Collection entries
┄┄┄┄┄┄

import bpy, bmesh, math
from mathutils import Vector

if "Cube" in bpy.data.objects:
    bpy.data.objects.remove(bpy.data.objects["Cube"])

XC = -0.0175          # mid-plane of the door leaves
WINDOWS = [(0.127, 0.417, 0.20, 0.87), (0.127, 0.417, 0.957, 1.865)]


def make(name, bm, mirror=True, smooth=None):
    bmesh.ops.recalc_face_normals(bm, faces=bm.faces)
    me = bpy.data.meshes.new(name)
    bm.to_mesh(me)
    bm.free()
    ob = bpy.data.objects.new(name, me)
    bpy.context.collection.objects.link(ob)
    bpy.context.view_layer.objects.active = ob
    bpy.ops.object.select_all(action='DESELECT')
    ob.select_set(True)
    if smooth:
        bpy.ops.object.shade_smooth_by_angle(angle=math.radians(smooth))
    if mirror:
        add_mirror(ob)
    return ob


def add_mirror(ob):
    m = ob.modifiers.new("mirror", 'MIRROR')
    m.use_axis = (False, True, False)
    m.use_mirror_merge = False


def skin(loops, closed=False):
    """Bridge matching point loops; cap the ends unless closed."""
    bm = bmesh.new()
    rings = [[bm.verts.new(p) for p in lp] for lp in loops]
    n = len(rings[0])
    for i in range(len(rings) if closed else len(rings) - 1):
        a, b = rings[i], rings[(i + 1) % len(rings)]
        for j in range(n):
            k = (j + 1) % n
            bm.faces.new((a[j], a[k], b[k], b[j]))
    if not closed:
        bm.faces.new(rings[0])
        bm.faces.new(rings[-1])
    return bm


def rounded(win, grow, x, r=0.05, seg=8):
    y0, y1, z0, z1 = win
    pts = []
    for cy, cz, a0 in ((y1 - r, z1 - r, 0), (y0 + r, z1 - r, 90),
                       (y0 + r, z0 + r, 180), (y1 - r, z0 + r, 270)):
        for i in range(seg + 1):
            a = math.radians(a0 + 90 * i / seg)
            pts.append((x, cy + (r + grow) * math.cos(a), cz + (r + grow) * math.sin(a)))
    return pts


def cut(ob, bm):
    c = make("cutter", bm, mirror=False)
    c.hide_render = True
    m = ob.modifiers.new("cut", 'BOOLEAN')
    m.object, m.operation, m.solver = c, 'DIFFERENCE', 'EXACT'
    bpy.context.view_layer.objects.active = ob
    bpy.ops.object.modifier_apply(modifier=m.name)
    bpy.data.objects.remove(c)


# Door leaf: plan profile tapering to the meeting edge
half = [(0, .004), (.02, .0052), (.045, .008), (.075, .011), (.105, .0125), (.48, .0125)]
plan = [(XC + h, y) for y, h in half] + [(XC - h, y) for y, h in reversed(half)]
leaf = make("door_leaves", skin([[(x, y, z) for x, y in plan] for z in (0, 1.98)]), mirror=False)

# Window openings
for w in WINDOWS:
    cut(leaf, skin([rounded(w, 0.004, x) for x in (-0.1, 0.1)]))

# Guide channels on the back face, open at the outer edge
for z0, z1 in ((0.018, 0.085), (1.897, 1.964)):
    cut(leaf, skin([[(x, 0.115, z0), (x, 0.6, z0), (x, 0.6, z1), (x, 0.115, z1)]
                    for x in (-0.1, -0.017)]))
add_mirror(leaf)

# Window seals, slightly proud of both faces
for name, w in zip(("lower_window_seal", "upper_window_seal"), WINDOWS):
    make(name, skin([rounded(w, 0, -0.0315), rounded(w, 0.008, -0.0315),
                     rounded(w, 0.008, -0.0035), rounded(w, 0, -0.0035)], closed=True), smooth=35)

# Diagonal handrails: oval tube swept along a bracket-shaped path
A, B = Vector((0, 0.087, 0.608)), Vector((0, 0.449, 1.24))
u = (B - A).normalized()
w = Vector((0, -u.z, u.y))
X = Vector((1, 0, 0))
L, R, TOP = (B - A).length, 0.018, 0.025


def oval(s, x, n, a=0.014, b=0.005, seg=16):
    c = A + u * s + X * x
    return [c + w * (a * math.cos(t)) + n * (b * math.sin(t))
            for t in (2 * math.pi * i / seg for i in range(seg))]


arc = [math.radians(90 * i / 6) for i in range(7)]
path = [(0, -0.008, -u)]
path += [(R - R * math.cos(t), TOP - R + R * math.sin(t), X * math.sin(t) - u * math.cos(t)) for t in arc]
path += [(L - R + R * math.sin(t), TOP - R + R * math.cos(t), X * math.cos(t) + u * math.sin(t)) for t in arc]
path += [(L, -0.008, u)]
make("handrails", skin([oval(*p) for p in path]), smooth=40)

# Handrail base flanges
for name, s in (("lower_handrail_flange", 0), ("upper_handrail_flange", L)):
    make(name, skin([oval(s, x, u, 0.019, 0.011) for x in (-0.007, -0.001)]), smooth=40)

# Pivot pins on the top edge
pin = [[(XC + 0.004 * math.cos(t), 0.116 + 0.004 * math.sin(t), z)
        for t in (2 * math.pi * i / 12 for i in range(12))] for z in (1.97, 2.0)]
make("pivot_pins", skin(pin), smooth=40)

┄┄┄┄┄┄

# Exercise objective
A word-for-word copy of the lines above from the one with "-0.0035)], closed=True), smooth=35)" through the one with "for name, s", inclusive, is the only output wanted.

# Task response
                     rounded(w, 0.008, -0.0035), rounded(w, 0, -0.0035)], closed=True), smooth=35)

# Diagonal handrails: oval tube swept along a bracket-shaped path
A, B = Vector((0, 0.087, 0.608)), Vector((0, 0.449, 1.24))
u = (B - A).normalized()
w = Vector((0, -u.z, u.y))
X = Vector((1, 0, 0))
L, R, TOP = (B - A).length, 0.018, 0.025


def oval(s, x, n, a=0.014, b=0.005, seg=16):
    c = A + u * s + X * x
    return [c + w * (a * math.cos(t)) + n * (b * math.sin(t))
            for t in (2 * math.pi * i / seg for i in range(seg))]


arc = [math.radians(90 * i / 6) for i in range(7)]
path = [(0, -0.008, -u)]
path += [(R - R * math.cos(t), TOP - R + R * math.sin(t), X * math.sin(t) - u * math.cos(t)) for t in arc]
path += [(L - R + R * math.sin(t), TOP - R + R * math.cos(t), X * math.cos(t) + u * math.sin(t)) for t in arc]
path += [(L, -0.008, u)]
make("handrails", skin([oval(*p) for p in path]), smooth=40)

# Handrail base flanges
for name, s in (("lower_handrail_flange", 0), ("upper_handrail_flange", L)):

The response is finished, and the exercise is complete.